--- EXCERPTED DATA ---
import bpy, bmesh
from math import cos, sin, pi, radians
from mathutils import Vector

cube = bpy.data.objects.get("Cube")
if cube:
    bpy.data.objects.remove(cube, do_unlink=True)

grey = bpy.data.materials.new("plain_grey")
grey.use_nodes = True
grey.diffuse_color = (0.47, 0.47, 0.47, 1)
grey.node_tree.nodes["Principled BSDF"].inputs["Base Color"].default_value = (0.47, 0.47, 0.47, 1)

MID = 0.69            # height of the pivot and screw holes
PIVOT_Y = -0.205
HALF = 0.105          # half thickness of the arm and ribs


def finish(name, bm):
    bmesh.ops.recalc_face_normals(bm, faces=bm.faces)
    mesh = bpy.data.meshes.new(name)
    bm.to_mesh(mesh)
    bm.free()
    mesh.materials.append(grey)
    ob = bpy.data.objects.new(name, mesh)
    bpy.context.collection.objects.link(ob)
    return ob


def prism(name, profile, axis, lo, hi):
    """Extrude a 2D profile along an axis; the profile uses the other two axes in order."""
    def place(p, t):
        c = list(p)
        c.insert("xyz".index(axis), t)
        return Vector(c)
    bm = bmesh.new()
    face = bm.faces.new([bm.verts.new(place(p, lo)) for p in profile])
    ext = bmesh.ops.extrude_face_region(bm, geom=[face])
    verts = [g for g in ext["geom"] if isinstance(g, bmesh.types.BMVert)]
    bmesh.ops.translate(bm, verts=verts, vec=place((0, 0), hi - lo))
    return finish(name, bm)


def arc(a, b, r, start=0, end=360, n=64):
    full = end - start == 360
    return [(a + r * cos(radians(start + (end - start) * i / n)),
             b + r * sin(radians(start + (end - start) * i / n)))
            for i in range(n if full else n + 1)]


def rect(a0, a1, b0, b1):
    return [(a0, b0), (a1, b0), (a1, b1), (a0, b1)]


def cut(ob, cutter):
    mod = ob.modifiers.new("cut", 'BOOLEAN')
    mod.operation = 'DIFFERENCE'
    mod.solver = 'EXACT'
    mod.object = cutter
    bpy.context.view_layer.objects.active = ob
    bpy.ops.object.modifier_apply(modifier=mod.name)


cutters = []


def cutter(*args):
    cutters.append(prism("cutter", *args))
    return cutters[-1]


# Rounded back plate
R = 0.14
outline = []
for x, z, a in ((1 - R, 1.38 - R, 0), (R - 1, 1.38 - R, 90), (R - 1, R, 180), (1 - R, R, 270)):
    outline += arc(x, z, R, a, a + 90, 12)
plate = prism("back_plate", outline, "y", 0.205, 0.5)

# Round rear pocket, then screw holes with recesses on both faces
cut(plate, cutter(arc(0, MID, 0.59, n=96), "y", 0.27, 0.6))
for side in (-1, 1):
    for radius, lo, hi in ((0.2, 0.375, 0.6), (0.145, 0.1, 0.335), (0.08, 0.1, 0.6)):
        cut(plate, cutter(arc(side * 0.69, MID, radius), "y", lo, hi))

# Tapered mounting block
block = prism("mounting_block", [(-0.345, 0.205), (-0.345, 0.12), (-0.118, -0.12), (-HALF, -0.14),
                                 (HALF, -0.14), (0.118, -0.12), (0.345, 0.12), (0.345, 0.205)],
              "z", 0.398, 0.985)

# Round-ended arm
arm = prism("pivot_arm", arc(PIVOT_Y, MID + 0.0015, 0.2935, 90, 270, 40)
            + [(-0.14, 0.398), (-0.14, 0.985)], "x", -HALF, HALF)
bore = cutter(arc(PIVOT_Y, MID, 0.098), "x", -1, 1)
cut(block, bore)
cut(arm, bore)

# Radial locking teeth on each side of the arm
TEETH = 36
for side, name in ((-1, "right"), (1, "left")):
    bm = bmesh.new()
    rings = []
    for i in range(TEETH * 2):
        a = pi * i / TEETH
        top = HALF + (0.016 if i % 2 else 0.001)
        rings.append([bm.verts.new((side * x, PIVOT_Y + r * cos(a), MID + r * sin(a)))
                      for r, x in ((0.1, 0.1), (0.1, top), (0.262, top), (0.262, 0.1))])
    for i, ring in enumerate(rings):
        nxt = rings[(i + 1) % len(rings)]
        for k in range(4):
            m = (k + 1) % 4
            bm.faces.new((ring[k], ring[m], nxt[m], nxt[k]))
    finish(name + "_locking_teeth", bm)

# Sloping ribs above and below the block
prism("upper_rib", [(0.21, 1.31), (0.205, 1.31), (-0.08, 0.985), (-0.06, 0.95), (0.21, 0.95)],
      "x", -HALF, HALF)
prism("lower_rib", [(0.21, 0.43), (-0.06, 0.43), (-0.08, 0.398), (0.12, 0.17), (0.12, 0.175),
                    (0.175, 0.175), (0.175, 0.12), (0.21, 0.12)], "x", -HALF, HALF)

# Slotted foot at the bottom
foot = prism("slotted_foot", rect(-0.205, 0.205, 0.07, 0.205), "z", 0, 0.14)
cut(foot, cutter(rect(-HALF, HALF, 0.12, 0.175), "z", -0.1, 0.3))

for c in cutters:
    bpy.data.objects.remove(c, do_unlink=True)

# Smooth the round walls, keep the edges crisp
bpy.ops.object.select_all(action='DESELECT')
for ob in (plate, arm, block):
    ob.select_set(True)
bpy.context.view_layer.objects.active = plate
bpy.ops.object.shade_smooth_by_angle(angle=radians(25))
---
#### EXERCISE DETAILS
Would you copy out each record precisely as it stands?

#### THE ANSWER
import bpy, bmesh
from math import cos, sin, pi, radians
from mathutils import Vector

cube = bpy.data.objects.get("Cube")
if cube:
    bpy.data.objects.remove(cube, do_unlink=True)

grey = bpy.data.materials.new("plain_grey")
grey.use_nodes = True
grey.diffuse_color = (0.47, 0.47, 0.47, 1)
grey.node_tree.nodes["Principled BSDF"].inputs["Base Color"].default_value = (0.47, 0.47, 0.47, 1)

MID = 0.69            # height of the pivot and screw holes
PIVOT_Y = -0.205
HALF = 0.105          # half thickness of the arm and ribs


def finish(name, bm):
    bmesh.ops.recalc_face_normals(bm, faces=bm.faces)
    mesh = bpy.data.meshes.new(name)
    bm.to_mesh(mesh)
    bm.free()
    mesh.materials.append(grey)
    ob = bpy.data.objects.new(name, mesh)
    bpy.context.collection.objects.link(ob)
    return ob


def prism(name, profile, axis, lo, hi):
    """Extrude a 2D profile along an axis; the profile uses the other two axes in order."""
    def place(p, t):
        c = list(p)
        c.insert("xyz".index(axis), t)
        return Vector(c)
    bm = bmesh.new()
    face = bm.faces.new([bm.verts.new(place(p, lo)) for p in profile])
    ext = bmesh.ops.extrude_face_region(bm, geom=[face])
    verts = [g for g in ext["geom"] if isinstance(g, bmesh.types.BMVert)]
    bmesh.ops.translate(bm, verts=verts, vec=place((0, 0), hi - lo))
    return finish(name, bm)


def arc(a, b, r, start=0, end=360, n=64):
    full = end - start == 360
    return [(a + r * cos(radians(start + (end - start) * i / n)),
             b + r * sin(radians(start + (end - start) * i / n)))
            for i in range(n if full else n + 1)]


def rect(a0, a1, b0, b1):
    return [(a0, b0), (a1, b0), (a1, b1), (a0, b1)]


def cut(ob, cutter):
    mod = ob.modifiers.new("cut", 'BOOLEAN')
    mod.operation = 'DIFFERENCE'
    mod.solver = 'EXACT'
    mod.object = cutter
    bpy.context.view_layer.objects.active = ob
    bpy.ops.object.modifier_apply(modifier=mod.name)


cutters = []


def cutter(*args):
    cutters.append(prism("cutter", *args))
    return cutters[-1]


# Rounded back plate
R = 0.14
outline = []
for x, z, a in ((1 - R, 1.38 - R, 0), (R - 1, 1.38 - R, 90), (R - 1, R, 180), (1 - R, R, 270)):
    outline += arc(x, z, R, a, a + 90, 12)
plate = prism("back_plate", outline, "y", 0.205, 0.5)

# Round rear pocket, then screw holes with recesses on both faces
cut(plate, cutter(arc(0, MID, 0.59, n=96), "y", 0.27, 0.6))
for side in (-1, 1):
    for radius, lo, hi in ((0.2, 0.375, 0.6), (0.145, 0.1, 0.335), (0.08, 0.1, 0.6)):
        cut(plate, cutter(arc(side * 0.69, MID, radius), "y", lo, hi))

# Tapered mounting block
block = prism("mounting_block", [(-0.345, 0.205), (-0.345, 0.12), (-0.118, -0.12), (-HALF, -0.14),
                                 (HALF, -0.14), (0.118, -0.12), (0.345, 0.12), (0.345, 0.205)],
              "z", 0.398, 0.985)

# Round-ended arm
arm = prism("pivot_arm", arc(PIVOT_Y, MID + 0.0015, 0.2935, 90, 270, 40)
            + [(-0.14, 0.398), (-0.14, 0.985)], "x", -HALF, HALF)
bore = cutter(arc(PIVOT_Y, MID, 0.098), "x", -1, 1)
cut(block, bore)
cut(arm, bore)

# Radial locking teeth on each side of the arm
TEETH = 36
for side, name in ((-1, "right"), (1, "left")):
    bm = bmesh.new()
    rings = []
    for i in range(TEETH * 2):
        a = pi * i / TEETH
        top = HALF + (0.016 if i % 2 else 0.001)
        rings.append([bm.verts.new((side * x, PIVOT_Y + r * cos(a), MID + r * sin(a)))
                      for r, x in ((0.1, 0.1), (0.1, top), (0.262, top), (0.262, 0.1))])
    for i, ring in enumerate(rings):
        nxt = rings[(i + 1) % len(rings)]
        for k in range(4):
            m = (k + 1) % 4
            bm.faces.new((ring[k], ring[m], nxt[m], nxt[k]))
    finish(name + "_locking_teeth", bm)

# Sloping ribs above and below the block
prism("upper_rib", [(0.21, 1.31), (0.205, 1.31), (-0.08, 0.985), (-0.06, 0.95), (0.21, 0.95)],
      "x", -HALF, HALF)
prism("lower_rib", [(0.21, 0.43), (-0.06, 0.43), (-0.08, 0.398), (0.12, 0.17), (0.12, 0.175),
                    (0.175, 0.175), (0.175, 0.12), (0.21, 0.12)], "x", -HALF, HALF)

# Slotted foot at the bottom
foot = prism("slotted_foot", rect(-0.205, 0.205, 0.07, 0.205), "z", 0, 0.14)
cut(foot, cutter(rect(-HALF, HALF, 0.12, 0.175), "z", -0.1, 0.3))

for c in cutters:
    bpy.data.objects.remove(c, do_unlink=True)

# Smooth the round walls, keep the edges crisp
bpy.ops.object.select_all(action='DESELECT')
for ob in (plate, arm, block):
    ob.select_set(True)
bpy.context.view_layer.objects.active = plate
bpy.ops.object.shade_smooth_by_angle(angle=radians(25))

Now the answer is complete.